The most abused form of secrecy is, without a question, whispering. All sorts of vile and heinous things have been perpetrated involving the use of whispers. Terrorists and child pornographers are especially prone to pass secrets by whispering. It is a vile technology and must be banned . . . For the Children!!
In Australia you are more likely to be killed by a shark than terrorists. Damn those terrorist sharks.
Oh and that is killed by a shark in Simpson desert.
More people die from eating ice cream than terrorism in Australia.
Yet the AU States agreed to extend terrorism laws here, just last week.

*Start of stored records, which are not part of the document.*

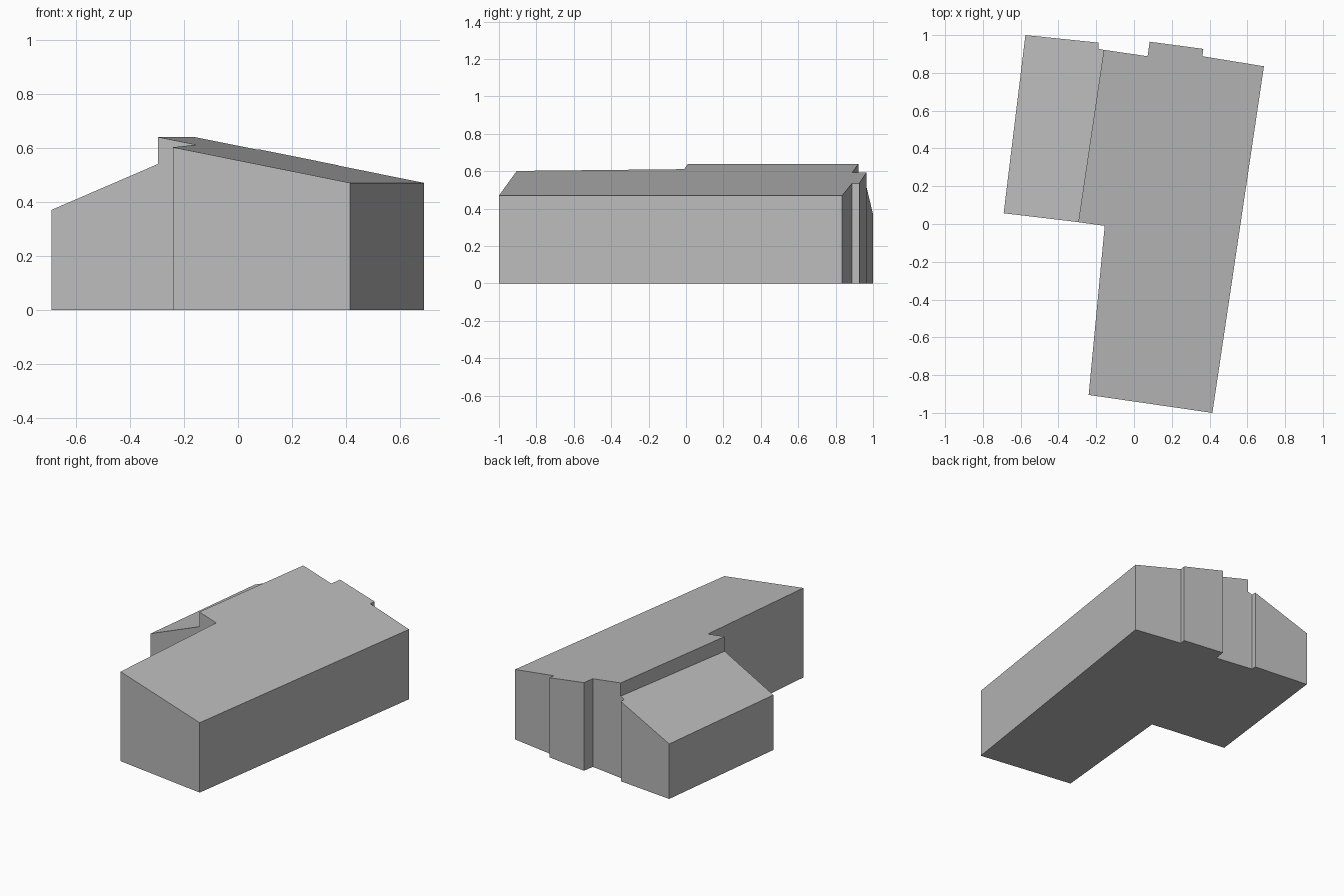
import bpy, bmesh
from mathutils import Vector

cube = bpy.data.objects.get("Cube")
if cube:
    bpy.data.objects.remove(cube, do_unlink=True)

# One plain grey for walls and roofs
GREY = (0.5, 0.5, 0.5, 1.0)
grey = bpy.data.materials.new("plain grey")
grey.use_nodes = True
grey.diffuse_color = GREY
grey.node_tree.nodes["Principled BSDF"].inputs["Base Color"].default_value = GREY


def lean_to(name, footprint, eave, eave_height, slope):
    """Raise a footprint into a block whose flat roof plane climbs away from the eave line."""
    start, end = Vector(eave[0]), Vector(eave[1])
    along = (end - start).normalized()
    bm = bmesh.new()
    base = bm.faces.new([bm.verts.new((x, y, 0)) for x, y in footprint])
    roof = bmesh.ops.extrude_face_region(bm, geom=[base], use_keep_orig=True)
    for v in roof["geom"]:
        if isinstance(v, bmesh.types.BMVert):
            run = abs(along.cross(v.co.xy - start))
            v.co.z = eave_height + slope * run
    bmesh.ops.recalc_face_normals(bm, faces=bm.faces)
    mesh = bpy.data.meshes.new(name)
    bm.to_mesh(mesh)
    bm.free()
    mesh.materials.append(grey)
    obj = bpy.data.objects.new(name, mesh)
    bpy.context.collection.objects.link(obj)
    return obj


# Corners shared by the hall and the wing
joint_front, joint_back = (-0.295, 0.01), (-0.16, 0.922)

# Long hall with a shallow bay at the back and a step on its left side
hall_eave = [(0.415, -1.0), (0.688, 0.835)]
lean_to("main_hall",
        [(-0.24, -0.905), *hall_eave,
         (0.362, 0.888), (0.367, 0.927), (0.083, 0.965), (0.072, 0.888),
         joint_back, joint_front, (-0.155, -0.01)],
        hall_eave, 0.47, 0.199)

# Lower side wing with a steeper roof
wing_eave = [(-0.575, 1.0), (-0.69, 0.057)]
lean_to("side_wing",
        [*wing_eave, joint_front, joint_back, (-0.189, 0.927), (-0.187, 0.96)],
        wing_eave, 0.37, 0.428)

Will not be long before we have the government here drafting worse laws than the recent UK attempts to break encryption
That is irrationality supported by political propaganda rather than statistics.
If it’s to be considered real then the numbers would match the rhetoric. When the numbers don’t match the rhetoric it’s not real.
“The sky is falling!”
“Oh really, any proof?”
“Law enforcement, priests, politicians, they all say it’s falling!”
“Oh really? Where is the evidence?”
“We have to do something, we have to outlaw the sun so it doesn’t melt us all!”
“Outlaw the sun? But still you haven’t proved the sky is falling.”
When the statisticians and data scientists say we need to do something that is when we need to do it. All decisions involving security need to be data driven unless it’s a situation where there isn’t enough time or enough data, but it’s not that situation here.
The politicians tried to ban cryptocurrency saying it was being used by terrorists even though their own risk data collected just months earlier said terrorists aren’t widely using cryptocurrency. If the data were to say terrorists were using cryptocurrency and it were becoming a trend then my opinions update with the data but that isn’t where the data points.
Don’t forget insects! In the UK you are as likely to die from an insect sting (and believe me, we only have puny insects here).
Ah yes those terrorist insects. We have ross-river-fever, some cases of malaria, carried by mossies. Some die of bee stings.
But those terrorist sharks in the Simpson Desert killing more than any human terrorists in Australia. What is the world coming too. Ahhhhhhhhhhhhhh (Hint: the desert has no water & no sharks)
Seriously there has been zero deaths from real terrorists in Australia. The UK had worse decades ago with the IRA etc. But the greater surveillance laws (incl breaking encryption) did not really start until the cold war ended. There was no longer a “surveillance standard” that the west had to be opposite to. The old USSR would have loved to be able to do 1/10 of what the west does now.